◆ Dataset excerpts ◆
__________

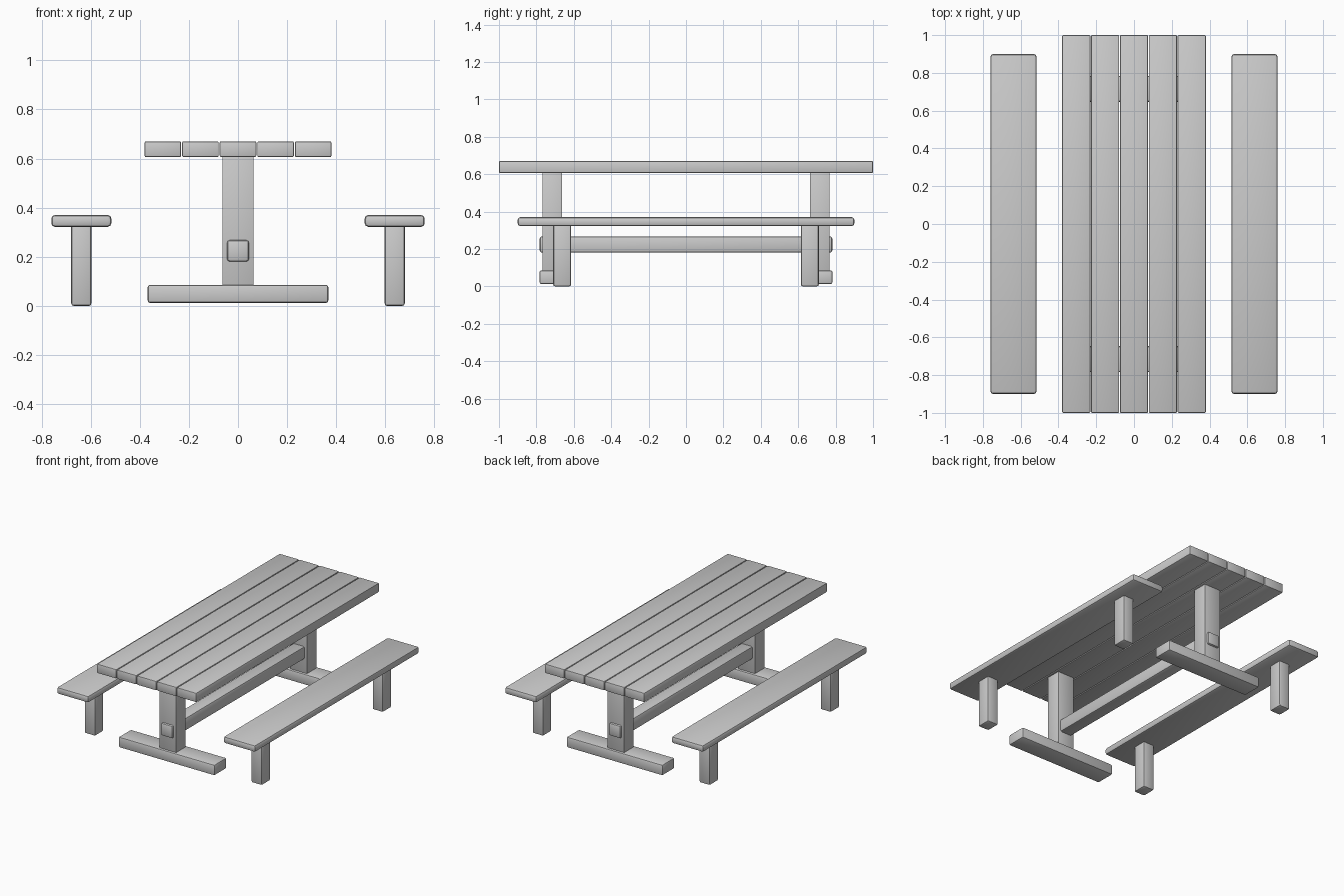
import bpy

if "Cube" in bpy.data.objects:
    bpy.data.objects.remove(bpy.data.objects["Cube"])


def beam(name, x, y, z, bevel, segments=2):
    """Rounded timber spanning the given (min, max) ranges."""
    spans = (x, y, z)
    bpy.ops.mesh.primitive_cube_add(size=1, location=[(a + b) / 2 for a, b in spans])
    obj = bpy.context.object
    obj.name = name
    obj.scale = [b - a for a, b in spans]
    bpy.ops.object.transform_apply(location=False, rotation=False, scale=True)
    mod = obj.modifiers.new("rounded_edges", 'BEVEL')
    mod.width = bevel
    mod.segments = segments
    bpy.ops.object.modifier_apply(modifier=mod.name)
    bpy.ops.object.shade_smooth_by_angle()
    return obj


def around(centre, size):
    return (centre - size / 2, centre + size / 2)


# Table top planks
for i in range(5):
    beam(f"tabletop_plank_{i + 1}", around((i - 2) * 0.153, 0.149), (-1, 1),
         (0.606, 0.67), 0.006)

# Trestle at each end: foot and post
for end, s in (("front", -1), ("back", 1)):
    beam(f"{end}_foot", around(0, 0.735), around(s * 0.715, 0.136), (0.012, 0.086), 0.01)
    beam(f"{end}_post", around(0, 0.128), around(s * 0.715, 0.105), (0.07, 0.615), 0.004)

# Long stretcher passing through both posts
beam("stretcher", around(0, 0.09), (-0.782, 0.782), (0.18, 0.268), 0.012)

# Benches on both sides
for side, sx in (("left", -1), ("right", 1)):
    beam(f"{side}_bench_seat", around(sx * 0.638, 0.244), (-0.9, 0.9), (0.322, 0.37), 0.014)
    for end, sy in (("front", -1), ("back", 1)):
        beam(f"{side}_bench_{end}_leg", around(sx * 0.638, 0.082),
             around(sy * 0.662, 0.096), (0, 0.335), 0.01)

__________

◆ EXERCISE GOAL ◆
Your copy should match every record exactly and contain no pictures.

◆ RESPONSE TO THIS EXERCISE ◆
import bpy

if "Cube" in bpy.data.objects:
    bpy.data.objects.remove(bpy.data.objects["Cube"])


def beam(name, x, y, z, bevel, segments=2):
    """Rounded timber spanning the given (min, max) ranges."""
    spans = (x, y, z)
    bpy.ops.mesh.primitive_cube_add(size=1, location=[(a + b) / 2 for a, b in spans])
    obj = bpy.context.object
    obj.name = name
    obj.scale = [b - a for a, b in spans]
    bpy.ops.object.transform_apply(location=False, rotation=False, scale=True)
    mod = obj.modifiers.new("rounded_edges", 'BEVEL')
    mod.width = bevel
    mod.segments = segments
    bpy.ops.object.modifier_apply(modifier=mod.name)
    bpy.ops.object.shade_smooth_by_angle()
    return obj


def around(centre, size):
    return (centre - size / 2, centre + size / 2)


# Table top planks
for i in range(5):
    beam(f"tabletop_plank_{i + 1}", around((i - 2) * 0.153, 0.149), (-1, 1),
         (0.606, 0.67), 0.006)

# Trestle at each end: foot and post
for end, s in (("front", -1), ("back", 1)):
    beam(f"{end}_foot", around(0, 0.735), around(s * 0.715, 0.136), (0.012, 0.086), 0.01)
    beam(f"{end}_post", around(0, 0.128), around(s * 0.715, 0.105), (0.07, 0.615), 0.004)

# Long stretcher passing through both posts
beam("stretcher", around(0, 0.09), (-0.782, 0.782), (0.18, 0.268), 0.012)

# Benches on both sides
for side, sx in (("left", -1), ("right", 1)):
    beam(f"{side}_bench_seat", around(sx * 0.638, 0.244), (-0.9, 0.9), (0.322, 0.37), 0.014)
    for end, sy in (("front", -1), ("back", 1)):
        beam(f"{side}_bench_{end}_leg", around(sx * 0.638, 0.082),
             around(sy * 0.662, 0.096), (0, 0.335), 0.01)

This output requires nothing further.